Mother to Son is a song written by Langston Hughes in 1922 during the Harlem Renaissance, the most significant art movement in black literature in the US, when African Americans and intellectuals related to black culture evolved, highlighting the ups and downs of African Americans and combat against racism in their literature.
During this great culture revolution era, African Americans finally got the chance to thrive, among which is the song, Mother to son, comprised of the monologue of an African American mother whose life was surrounded by misery encouraged her son to follow her, be optimistic and overcome all the hardships and surmount all the obstacles in life. The three main themes in the song are hardships, courage, and the role of a mother, and these are highlighted by Hughes through the song’s form and literary devices.

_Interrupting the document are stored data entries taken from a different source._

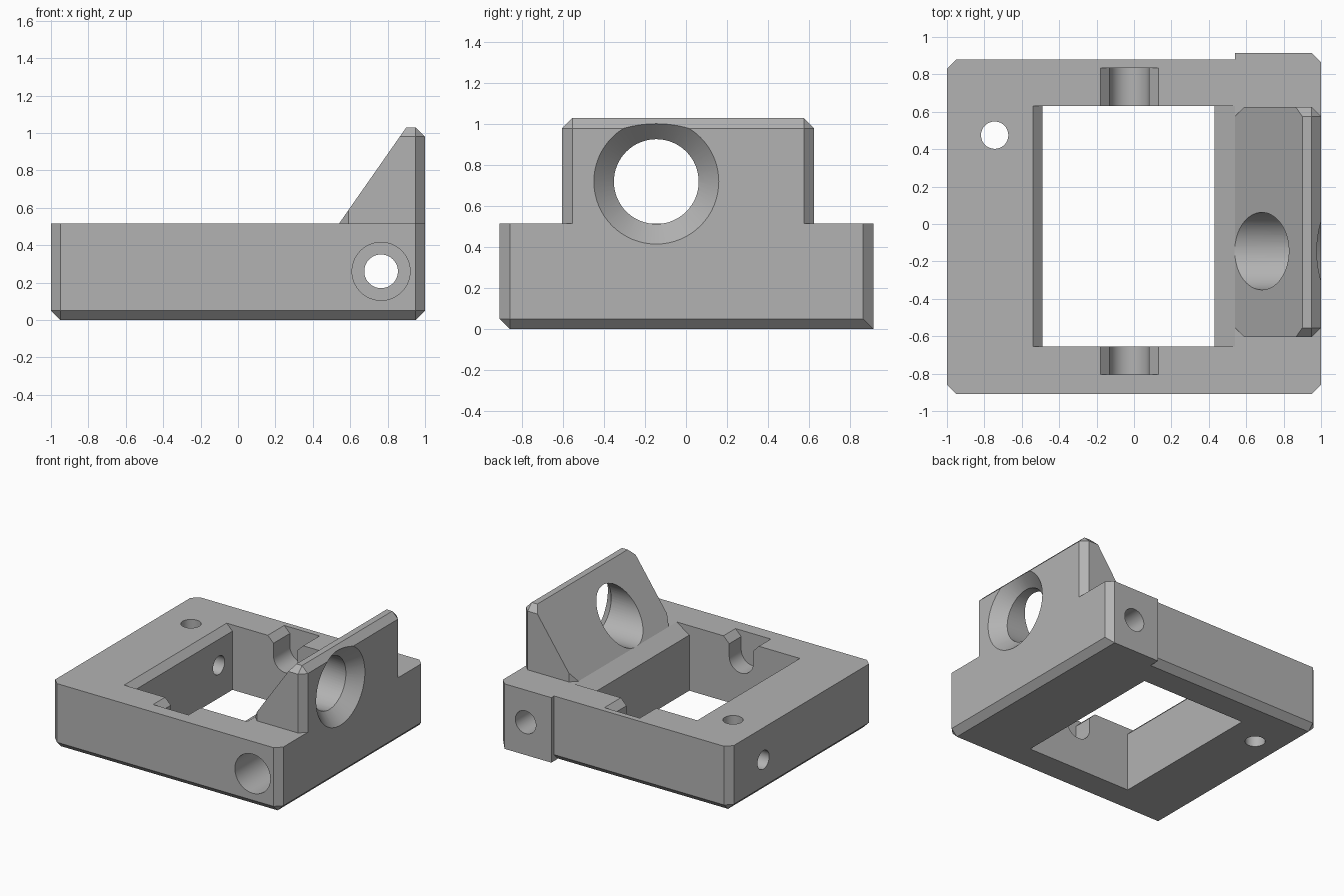
import bpy, bmesh, math
from mathutils import Matrix, Vector

cube = bpy.data.objects.get("Cube")
if cube:
    bpy.data.objects.remove(cube, do_unlink=True)

TOP = 0.515      # height of the frame
CHAMFER = 0.05

grey = bpy.data.materials.new("light_grey")
grey.use_nodes = True
grey.diffuse_color = (0.45, 0.45, 0.45, 1)
grey.node_tree.nodes["Principled BSDF"].inputs["Base Color"].default_value = grey.diffuse_color


def make_object(name, bm):
    bmesh.ops.recalc_face_normals(bm, faces=bm.faces)
    mesh = bpy.data.meshes.new(name)
    bm.to_mesh(mesh)
    bm.free()
    mesh.materials.append(grey)
    obj = bpy.data.objects.new(name, mesh)
    bpy.context.collection.objects.link(obj)
    return obj


def chamfered_box(lo, hi, pick):
    """Box whose edges are chamfered where pick(midpoint offset, -1..1) is true."""
    lo, hi = Vector(lo), Vector(hi)
    bm = bmesh.new()
    bmesh.ops.create_cube(bm, size=2)
    edges = [e for e in bm.edges if pick((e.verts[0].co + e.verts[1].co) / 2)]
    mid, half = (lo + hi) / 2, (hi - lo) / 2
    for v in bm.verts:
        v.co = Vector(m + h * c for m, h, c in zip(mid, half, v.co))
    bmesh.ops.bevel(bm, geom=edges, offset=CHAMFER, segments=1, affect='EDGES')
    return bm


def prism(name, profile, y0, y1):
    """Extrude an x-z outline along y."""
    bm = bmesh.new()
    face = bm.faces.new([bm.verts.new((x, y0, z)) for x, z in profile])
    side = bmesh.ops.extrude_face_region(bm, geom=[face])["geom"]
    bmesh.ops.translate(bm, verts=[g for g in side if isinstance(g, bmesh.types.BMVert)],
                        vec=(0, y1 - y0, 0))
    return make_object(name, bm)


def drill(name, start, axis, length, r1, r2=None):
    """Round or conical cutter from start along axis."""
    axis = Vector(axis)
    bm = bmesh.new()
    turn = axis.to_track_quat('Z', 'Y').to_matrix().to_4x4()
    centre = Vector(start) + axis * length / 2
    bmesh.ops.create_cone(bm, cap_ends=True, segments=64, radius1=r1,
                          radius2=r1 if r2 is None else r2, depth=length,
                          matrix=Matrix.Translation(centre) @ turn)
    return make_object(name, bm)


def combine(target, tool, operation):
    tool.hide_render = True
    mod = target.modifiers.new(tool.name, 'BOOLEAN')
    mod.operation, mod.solver, mod.object = operation, 'EXACT', tool
    bpy.context.view_layer.objects.active = target
    bpy.ops.object.modifier_apply(modifier=mod.name)
    bpy.data.objects.remove(tool, do_unlink=True)


# Rectangular frame, chamfered on the uprights and around the bottom
body = make_object("bracket_body", chamfered_box(
    (-1, -0.91, 0), (1, 0.88, TOP), lambda m: m.z < 0.5))

# Raised pad on the back corner
pad = make_object("back_pad", chamfered_box(
    (0.54, 0.7, 0), (1, 0.915, TOP),
    lambda m: m.x > 0.5 and (m.z < -0.5 or (m.y > 0.5 and abs(m.z) < 0.5))))
combine(body, pad, 'UNION')

# Central window with sloped upper edges
combine(body, prism("window_cutter", [
    (-0.49, -0.1), (0.43, -0.1), (0.43, 0.44), (0.54, TOP), (0.54, 0.7),
    (-0.54, 0.7), (-0.54, TOP), (-0.49, TOP - CHAMFER)], -0.655, 0.63), 'DIFFERENCE')

# U-shaped shaft notches with flared mouths, front and back
R, CX, CZ = 0.105, -0.025, 0.365
arc = [(CX + R * math.cos(a), CZ + R * math.sin(a))
       for a in (math.pi * (1 + i / 24) for i in range(25))]
mouth = R + CHAMFER
notch = arc + [(CX + R, TOP - CHAMFER), (CX + mouth, TOP), (CX + mouth, 0.7),
               (CX - mouth, 0.7), (CX - mouth, TOP), (CX - R, TOP - CHAMFER)]
for y0, y1 in ((-0.805, -0.6), (0.6, 0.835)):
    combine(body, prism("notch_cutter", notch, y0, y1), 'DIFFERENCE')

# Upright wedge, chamfered then sliced along its slope
bm = chamfered_box((0.54, -0.605, 0.3), (1, 0.625, 1.03), lambda m: m.z > -0.5)
cut = bmesh.ops.bisect_plane(
    bm, geom=bm.verts[:] + bm.edges[:] + bm.faces[:], plane_co=(0.54, 0, TOP),
    plane_no=(-(1.03 - TOP), 0, 0.36), clear_outer=True)
bmesh.ops.holes_fill(bm, edges=[g for g in cut["geom_cut"] if isinstance(g, bmesh.types.BMEdge)])
combine(body, make_object("upright_wedge", bm), 'UNION')

# Large bore with a conical countersink in the upright
bore = (-0.145, 0.72)
combine(body, drill("bore_cutter", (1.2, *bore), (-1, 0, 0), 0.9, 0.207), 'DIFFERENCE')
combine(body, drill("countersink_cutter", (1.02, *bore), (-1, 0, 0), 0.12, 0.325, 0.205), 'DIFFERENCE')

# Screw hole along the side with a deep counterbore at the front
combine(body, drill("screw_hole_cutter", (0.765, -1.2, 0.26), (0, 1, 0), 2.4, 0.09), 'DIFFERENCE')
combine(body, drill("counterbore_cutter", (0.765, -1.2, 0.26), (0, 1, 0), 0.75, 0.155), 'DIFFERENCE')

# Small pin holes: vertical, and through the side wall
combine(body, drill("pin_hole_cutter", (-0.745, 0.475, -0.2), (0, 0, 1), 1, 0.073), 'DIFFERENCE')
combine(body, drill("side_hole_cutter", (-1.2, 0.46, 0.26), (1, 0, 0), 0.9, 0.073), 'DIFFERENCE')

# Smooth the bores, keep the chamfers crisp
bpy.ops.object.select_all(action='DESELECT')
body.select_set(True)
bpy.context.view_layer.objects.active = body
bpy.ops.object.shade_smooth_by_angle(angle=math.radians(20))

In the poem, Hughes highlights the inevitable hardship dealt in any individual’s life. The idea is shown by the use of symbolism and anaphora. The speaker mentioned the “crystal stair” at both the outset and the end of the song.
The crystal stairs symbolize the comforting life style, which the mother does not possess. This very idea is repeated in the close line when the speaker says
”and life for me ain’t been no crystal stairs”. using the same symbols at the beginning and closing lines, the speaker depicts a vivid image that African Americans are far away from obtaining the American life style no matter how hard they try, the beginning circles back to the ending. The technique of anaphora is used when the speaker repeats: “And splinters, / And boards torn up, / And places with no carpet on the floor—” The word “and” is repeatedly used at the start of each line, highlighting the adversities and various challenges in the life of the mother, each “and” introduces a new impediment, highlighting the never-ending sufferings in the mother’s life journey, as well as the hundreds of thousands of African American.
The song is written in free verse, without a particular rhyme scheme, stanza pattern or rules in the length of its lines. This could be a possible implication of the theme of courage. When one is courageous, with its perseverance, one could persistently break through all the difficulties hindering, restricting it from moving forward. Under the background of the song, the difficulties here could be implying poor living conditions, the “tacks”, the “splinters”, the “boards torn up”, the “places with no carpet on the floor”, but on a higher level, referring to racism, discrimination and inequality that are faced by African Americans in the early twentieth century. The theme of courage suggested by the free style of the song could be the fight against the dark elements and dangerous situations. It is the determination that the less privileged classes need in order to survive and achieve their goals.
Moreover, the poem presents the mother as a role model for the child. The mother and her son seem to be strongly bonded. The mother uses her life experiences to point the correct directions for her son and intends to prepare her son mentally ready for life, leading her son to a better future and to become a better individual.
As a conclusion, through a monologue of a representative African American mother in the song, the speaker has effectively reflects the situation of African Americans and their difficult fight against discrimination and racism. It plays a key role in the artistic movement in Harlem during the 1920s.